Motion text

That the Senate—

(a) notes that:

(i) the gambling industry donated almost $3 million dollars to the Liberal, Labor and Australian Conservatives political parties in 2017-18,

(ii) these donations came from sports betting companies, casinos and poker machine operators,

(iii) the Australian Hotels Association was the second largest political donor in the country for the 2017-18 year, with declared political gifts leaping from $153,000 in 2016-17 to $1.1 million last financial year,

(iv) Australia has the world's worst per-capita gambling losses of $1,000 a head,

(v) there are at least 115,000 Australians at the moment who are directly and seriously harmed by gambling, and another 280,000 experiencing significant risk,

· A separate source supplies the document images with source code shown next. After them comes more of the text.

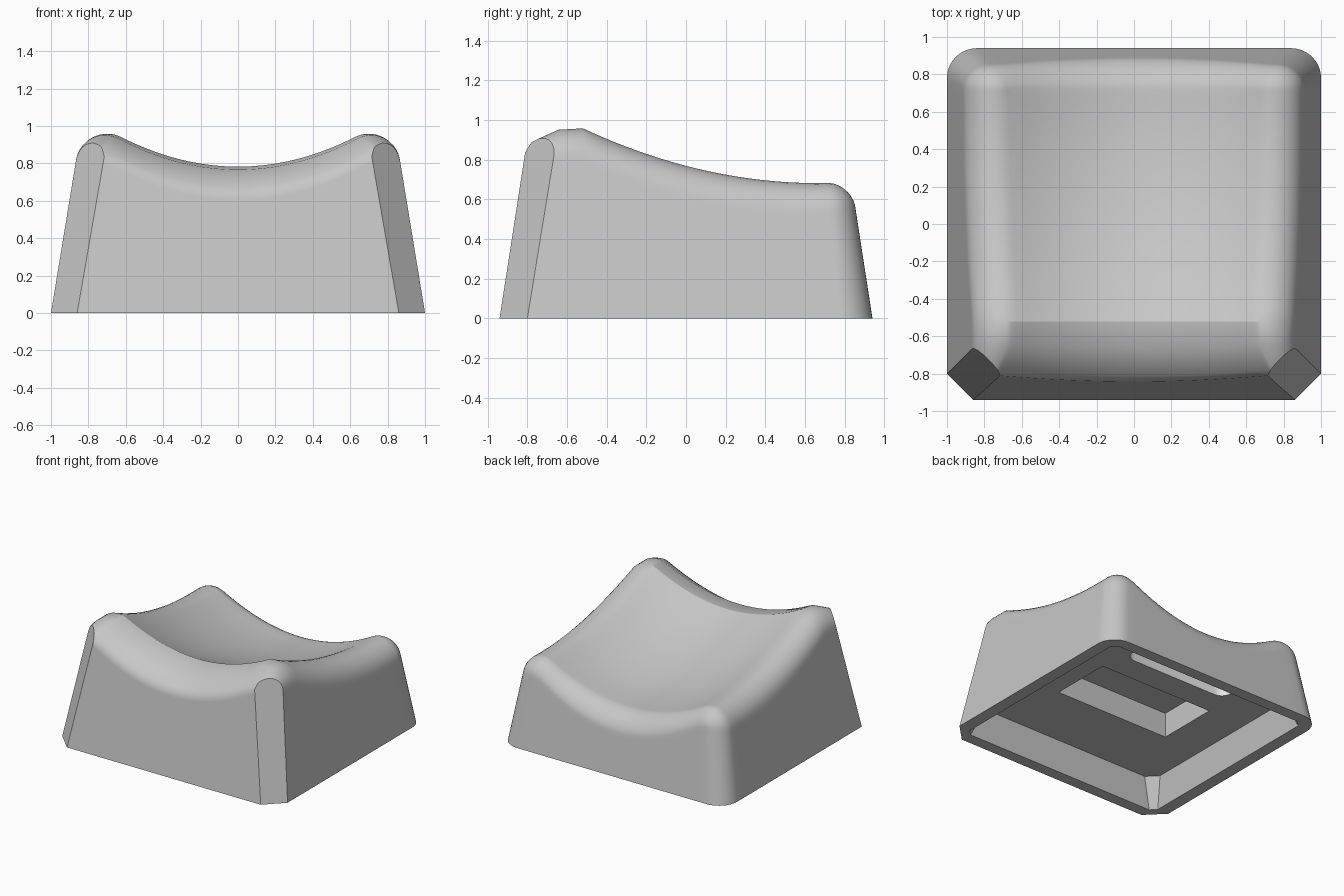
import bpy, bmesh, math
from mathutils import Vector

if "Cube" in bpy.data.objects:
    bpy.data.objects.remove(bpy.data.objects["Cube"], do_unlink=True)


def material(name, rgb):
    m = bpy.data.materials.new(name)
    m.use_nodes = True
    m.diffuse_color = (*rgb, 1)
    m.node_tree.nodes["Principled BSDF"].inputs["Base Color"].default_value = (*rgb, 1)
    return m


TAPER, CURVE, DEPTH = 0.164, 0.405, 0.94
FRONT, BACK, INNER = -0.52, 0.72, 0.627
STEPS, DISH_STEPS = 10, 10


def dish(x, y):
    """Height of the scooped top."""
    return 0.478 + 0.198 * (max(y, FRONT) - 0.72) ** 2 + CURVE * x * x


def wall(p, z):
    """Point on the drafted side or back wall above base point p."""
    lean = TAPER * max(0, p[1]) / DEPTH
    return Vector((p[0] * (1 - TAPER * z), p[1] * (1 - lean * z), z))


def front_y(z):
    return -DEPTH * (1 - TAPER * z)


def rolled_edge(p, drop=0, grow=0):
    """Base, wall and rolled edge up to the dish, lowered by drop and narrowed by grow."""
    z = 0.8
    for _ in range(8):
        c = wall(p, z)
        y = min(c.y, BACK)
        x = min(c.x, INNER + 0.04 * (y - FRONT) + grow)
        z = dish(x, y) - drop + 2 * CURVE * x * (c.x - x)
    c = wall(p, z)
    q = Vector((x, y, dish(x, y) - drop))
    low = wall(p, z - min((c - q).length, 0.25))
    out = [wall(p, 0), wall(p, low.z - 0.03)]
    for i in range(STEPS + 1):
        u = i / STEPS
        a, b, d = (1 - u) ** 2, 1.15 * u * (1 - u), u * u
        out.append((low * a + c * b + q * d) / (a + b + d))
    return out


def section(drop, grow):
    """Cross-section from the side wall base to the middle of the top."""
    pts = rolled_edge((1, FRONT), drop, grow)
    edge = pts[-1].x
    for i in range(1, DISH_STEPS + 1):
        x = edge * (1 - i / DISH_STEPS)
        pts.append(Vector((x, FRONT, dish(x, FRONT) - drop)))
    return pts


def down_front(pts, dz):
    """Shift points down along the front wall."""
    out = []
    for v in pts:
        z = max(0, v.z - dz)
        x = v.x * (1 - TAPER * z) / (1 - TAPER * v.z)
        out.append(Vector((x, front_y(z), z)))
    return out


bm = bmesh.new()


def sheet(rows):
    grid = [[bm.verts.new(p) for p in r] for r in rows]
    for a, b in zip(grid, grid[1:]):
        for i in range(len(a) - 1):
            bm.faces.new((a[i], a[i + 1], b[i + 1], b[i]))


# Front: the section steps down in two bands, then meets the front wall
rim = section(0, 0)
mid = [Vector((v.x, -0.67 + 0.05 * v.x ** 2, v.z)) for v in section(0.016, 0.018)]
low = down_front(section(0.125, 0.088), 0)
sheet([rim, mid, [a.lerp(b, 0.85) for a, b in zip(mid, low)],
       down_front(low, 0.025), down_front(low, 0.055), down_front(low, 2)])

# Side and back: rolled edge around the rounded back corner
outline = [(1, FRONT + (0.78 - FRONT) * i / 20) for i in range(20)]
for i in range(11):
    a = math.pi / 2 * i / 10
    outline.append((0.84 + 0.16 * math.cos(a), 0.78 + 0.16 * math.sin(a)))
outline += [(0.84 * (1 - i / 12), DEPTH) for i in range(1, 13)]
columns = [rolled_edge(p) for p in outline]
sheet(columns)

# Dish: rings shrinking to the middle
border = rim[:-DISH_STEPS - 1:-1] + [c[-1] for c in columns]
rings = []
for k in range(DISH_STEPS + 1):
    f = 1 - k / DISH_STEPS
    xy = [(v.x * f, 0.1 + (v.y - 0.1) * f) for v in border]
    rings.append([(x, y, dish(x, y)) for x, y in xy])
sheet(rings)
bmesh.ops.remove_doubles(bm, verts=bm.verts[:], dist=0.0005)

# Flat cut across the front corner, then mirror
cut = bmesh.ops.bisect_plane(bm, geom=bm.verts[:] + bm.edges[:] + bm.faces[:], dist=1e-5,
                             plane_co=(0.86, -DEPTH, 0), plane_no=(0.1176, -0.1176, 0.0385),
                             clear_outer=True)["geom_cut"]
cut_edges = [e for e in cut if isinstance(e, bmesh.types.BMEdge)]
feet = [v for v in cut if isinstance(v, bmesh.types.BMVert) and v.co.z < 1e-4]
cut_edges.append(bm.edges.new((feet[0], feet[-1])))
bmesh.ops.edgeloop_fill(bm, edges=cut_edges)
bmesh.ops.mirror(bm, geom=bm.verts[:] + bm.edges[:] + bm.faces[:], axis="X", merge_dist=0.0005)
bmesh.ops.remove_doubles(bm, verts=bm.verts[:], dist=0.0005)
base_edges = [e for e in bm.edges if e.is_boundary and max(v.co.z for v in e.verts) < 1e-4]


def add_loop(points):
    return [bm.verts.new(p) for p in points]


def bridge(a, b, mat=0):
    n = len(a)
    for i in range(n):
        f = bm.faces.new((a[i], a[(i + 1) % n], b[(i + 1) % n], b[i]))
        f.material_index = mat


def loop_edges(*loops):
    return [bm.edges.get((l[i - 1], l[i])) for l in loops for i in range(len(l))]


def fill_flat(edges):
    bmesh.ops.triangle_fill(bm, edges=edges, use_beauty=True, normal=(0, 0, -1))


# Hollow underside with small corner cuts
CEILING = 0.225


def inner_loop(w, d, corner, z):
    pts = []
    for sx, sy in ((1, -1), (1, 1), (-1, 1), (-1, -1)):
        pair = [(sx * (w - corner), sy * d, z), (sx * w, sy * (d - corner), z)]
        pts += pair if sx * sy < 0 else pair[::-1]
    return add_loop(pts)


opening = inner_loop(0.9, 0.846, 0.045, 0)
ceiling = inner_loop(0.845, 0.79, 0.08, CEILING)
bridge(opening, ceiling)


# Recesses in the ceiling: central rectangle and pale slot near the back
def recess(points, depth, mat):
    lower = add_loop([(x, y, CEILING) for x, y in points])
    upper = add_loop([(x, y, CEILING + depth) for x, y in points])
    bridge(lower, upper, mat)
    bm.faces.new(upper).material_index = mat
    return lower


box = recess([(-0.51, -0.25), (0.51, -0.25), (0.51, 0.25), (-0.51, 0.25)], 0.2, 0)
pill = []
for end, start in ((0.385, -math.pi / 2), (-0.385, math.pi / 2)):
    for i in range(11):
        a = start + math.pi * i / 10
        pill.append((end + 0.085 * math.cos(a), 0.545 + 0.085 * math.sin(a)))
slot = recess(pill, 0.15, 1)

fill_flat(base_edges + loop_edges(opening))
fill_flat(loop_edges(ceiling, box, slot))
bmesh.ops.recalc_face_normals(bm, faces=bm.faces[:])

mesh = bpy.data.meshes.new("keycap_body")
bm.to_mesh(mesh)
bm.free()
mesh.materials.append(material("light grey plastic", (0.57, 0.57, 0.57)))
mesh.materials.append(material("white slot", (0.95, 0.95, 0.95)))
body = bpy.data.objects.new("keycap_body", mesh)
bpy.context.collection.objects.link(body)

bpy.ops.object.select_all(action="DESELECT")
body.select_set(True)
bpy.context.view_layer.objects.active = body
bpy.ops.object.shade_smooth_by_angle(angle=math.radians(28))
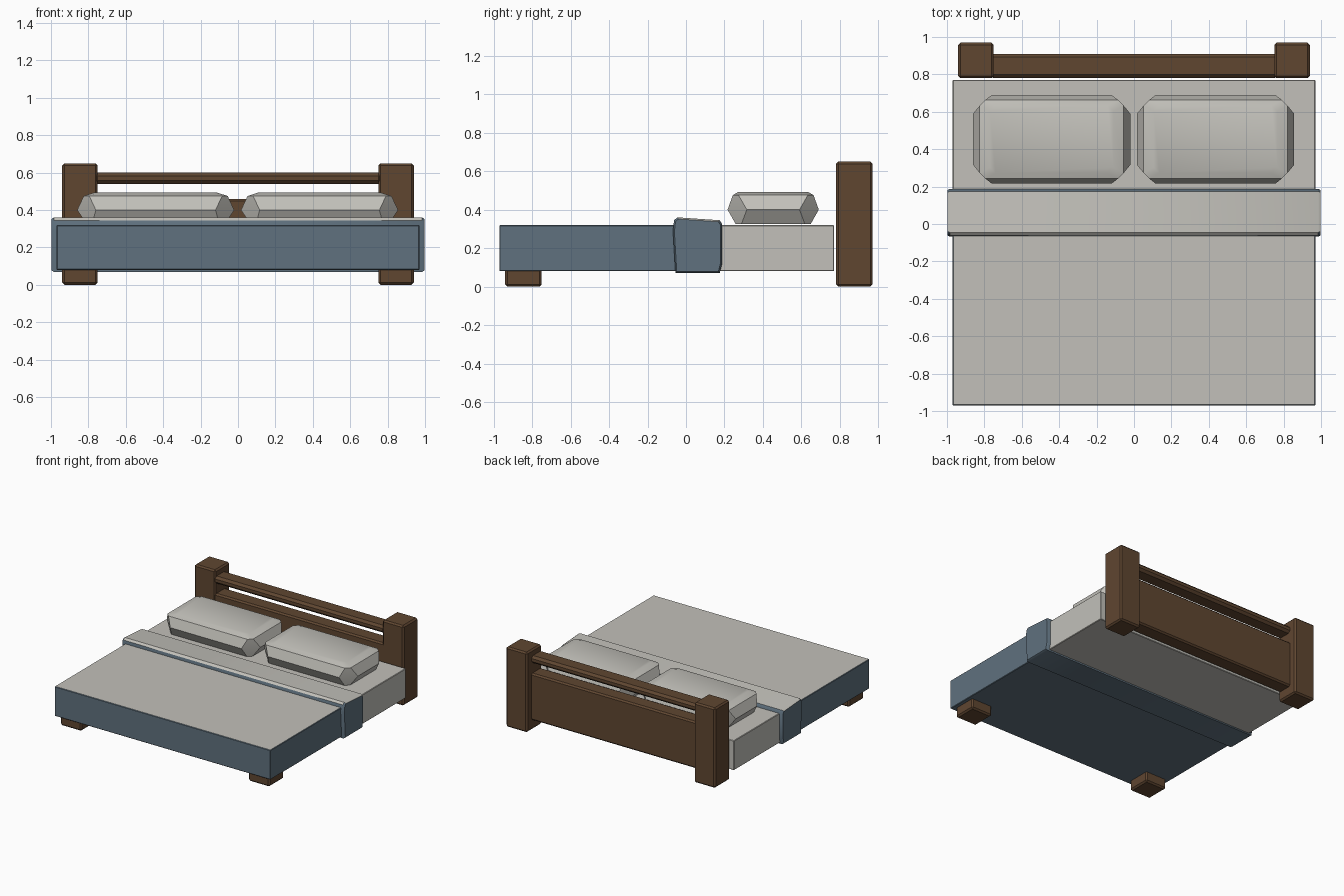
import bpy, bmesh, math
from mathutils import Matrix, Vector

if "Cube" in bpy.data.objects:
    bpy.data.objects.remove(bpy.data.objects["Cube"], do_unlink=True)


def material(name, rgb):
    m = bpy.data.materials.new(name)
    m.use_nodes = True
    colour = (*rgb, 1)
    m.diffuse_color = colour
    m.node_tree.nodes["Principled BSDF"].inputs["Base Color"].default_value = colour
    return m


wood = material("brown wood", (0.115, 0.061, 0.03))
linen = material("pale linen", (0.54, 0.53, 0.49))
blue = material("slate blue cloth", (0.115, 0.165, 0.21))


def finish(name, bm, mats, angle=35):
    bmesh.ops.recalc_face_normals(bm, faces=bm.faces)
    mesh = bpy.data.meshes.new(name)
    bm.to_mesh(mesh)
    bm.free()
    obj = bpy.data.objects.new(name, mesh)
    bpy.context.collection.objects.link(obj)
    for m in mats:
        mesh.materials.append(m)
    bpy.ops.object.select_all(action="DESELECT")
    obj.select_set(True)
    bpy.context.view_layer.objects.active = obj
    bpy.ops.object.shade_smooth_by_angle(angle=math.radians(angle))
    return obj


def box(name, low, high, mats, bevel=0.0, segments=1, top_slot=0):
    low, high = Vector(low), Vector(high)
    bm = bmesh.new()
    bmesh.ops.create_cube(bm, size=1, matrix=Matrix.Translation((low + high) / 2)
                          @ Matrix.Diagonal((*(high - low), 1)))
    if bevel:
        bmesh.ops.bevel(bm, geom=bm.edges[:], offset=bevel, segments=segments,
                        profile=0.5, affect="EDGES")
    bm.normal_update()
    for f in bm.faces:
        if f.normal.z > 0.8:
            f.material_index = top_slot
    return finish(name, bm, mats)


def loft(bm, rings):
    loops = [[bm.verts.new(p) for p in ring] for ring in rings]
    for a, b in zip(loops, loops[1:]):
        for i in range(len(a)):
            j = (i + 1) % len(a)
            bm.faces.new((a[i], a[j], b[j], b[i]))
    bm.faces.new(loops[0][::-1])
    bm.faces.new(loops[-1])


# Headboard and feet
for side, s in (("left", 1), ("right", -1)):
    x0, x1 = sorted((0.75 * s, 0.94 * s))
    box(side + "_head_post", (x0, 0.78, 0), (x1, 0.97, 0.65), [wood], 0.012)
    box(side + "_front_foot", (x0, -0.94, 0), (x1, -0.75, 0.1), [wood], 0.012)
box("headboard_panel", (-0.77, 0.785, 0.08), (0.77, 0.91, 0.46), [wood], 0.012)
box("headboard_rail", (-0.77, 0.78, 0.54), (0.77, 0.91, 0.6), [wood], 0.018)

# Mattress and the cover over its foot end
box("mattress", (-0.97, 0.1, 0.08), (0.97, 0.77, 0.32), [linen], 0.004)
box("bed_cover", (-0.97, -0.97, 0.08), (0.97, 0.1, 0.32), [blue, linen], 0.004, top_slot=1)

# Folded band across the bed, tapering slightly towards its hem
bm = bmesh.new()
section = ((-0.055, 0.07), (0.175, 0.07), (0.188, 0.12), (0.188, 0.325),
           (0.175, 0.345), (-0.045, 0.36), (-0.062, 0.345), (-0.068, 0.29))
rings = []
for x, shrink in ((-0.998, 0.94), (-0.985, 1), (0.985, 1), (0.998, 0.94)):
    rings.append([(x, 0.06 + (y - 0.06) * shrink, 0.215 + (z - 0.215) * shrink)
                  for y, z in section])
loft(bm, rings)
bmesh.ops.recalc_face_normals(bm, faces=bm.faces)
for f in bm.faces:
    f.material_index = 1 if f.normal.z > 0.6 else 0
finish("folded_band", bm, [blue, linen])

# Pillows: stacked outlines with clipped corners
def outline(cx, z, hx, hy, cut):
    corners = ((hx - cut, -hy), (hx, cut - hy), (hx, hy - cut), (hx - cut, hy),
               (cut - hx, hy), (-hx, hy - cut), (-hx, cut - hy), (cut - hx, -hy))
    return [(cx + x, 0.453 + y, z) for x, y in corners]


for name, cx in (("left_pillow", 0.436), ("right_pillow", -0.44)):
    bm = bmesh.new()
    loft(bm, [outline(cx, 0.325, 0.37, 0.195, 0.03),
              outline(cx, 0.4, 0.42, 0.237, 0.1),
              outline(cx, 0.475, 0.385, 0.21, 0.03),
              outline(cx, 0.493, 0.33, 0.18, 0.03)])
    finish(name, bm, [linen], 30)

(vi) for every person directly harmed by gambling, between 5 and 10 friends, family and others, including employers, are also affected – this means that up to 5 million Australians could be negatively affected,

(vii) online wagering is the fastest growing gambling segment, with over $1.4 billion gambled online each year,

(viii) pokies cause the most harm, with three out of four people being harmed by gambling, principally using poker machines, and

(ix) enormous donations from the gambling lobby to the major political parties has resulted in consecutive Australian governments failing to support harm-minimisation reforms that would help protect people from predatory gambling; and

(b) calls on the Federal Government to:

(i) ban corporate donations from the gambling industry,

(ii) introduce evidence-based harm-minimisation and product safety measures to reduce the development of problem gambling, and to assist gamblers to limit their expenditure,

(iii) phase out poker machines, and, in the meantime, implement $1 maximum bets per spin, $20 machine load-up limits, and $500 jackpot limits, and mandatory pre-commitment for pokies and sports betting, and

(iv) ban sports betting advertisements during the broadcast of sporting events and children's viewing times.

Yes Yes Not passed by a modest majority

How "voted very strongly for" is worked out

The MP's votes count towards a weighted average where the most important votes get 50 points, less important votes get 10 points, and less important votes for which the MP was absent get 2 points. In important votes the MP gets awarded the full 50 points for voting the same as the policy, 0 points for voting against the policy, and 25 points for not voting. In less important votes, the MP gets 10 points for voting with the policy, 0 points for voting against, and 1 (out of 2) if absent.

Then, the number gets converted to a simple english language phrase based on the range of values it's within.

No of votes Points Out of
Most important votes (50 points)      
MP voted with policy 0 0 0
MP voted against policy 0 0 0
MP absent 0 0 0
Less important votes (10 points)      
MP voted with policy 2 20 20
MP voted against policy 0 0 0
Less important absentees (2 points)      
MP absent* 0 0 0
Total: 20 20

*Pressure of other work means MPs or Senators are not always available to vote – it does not always indicate they have abstained. Therefore, being absent on a less important vote makes a disproportionatly small difference.

Agreement score = MP's points / total points = 20 / 20 = 100%.

And then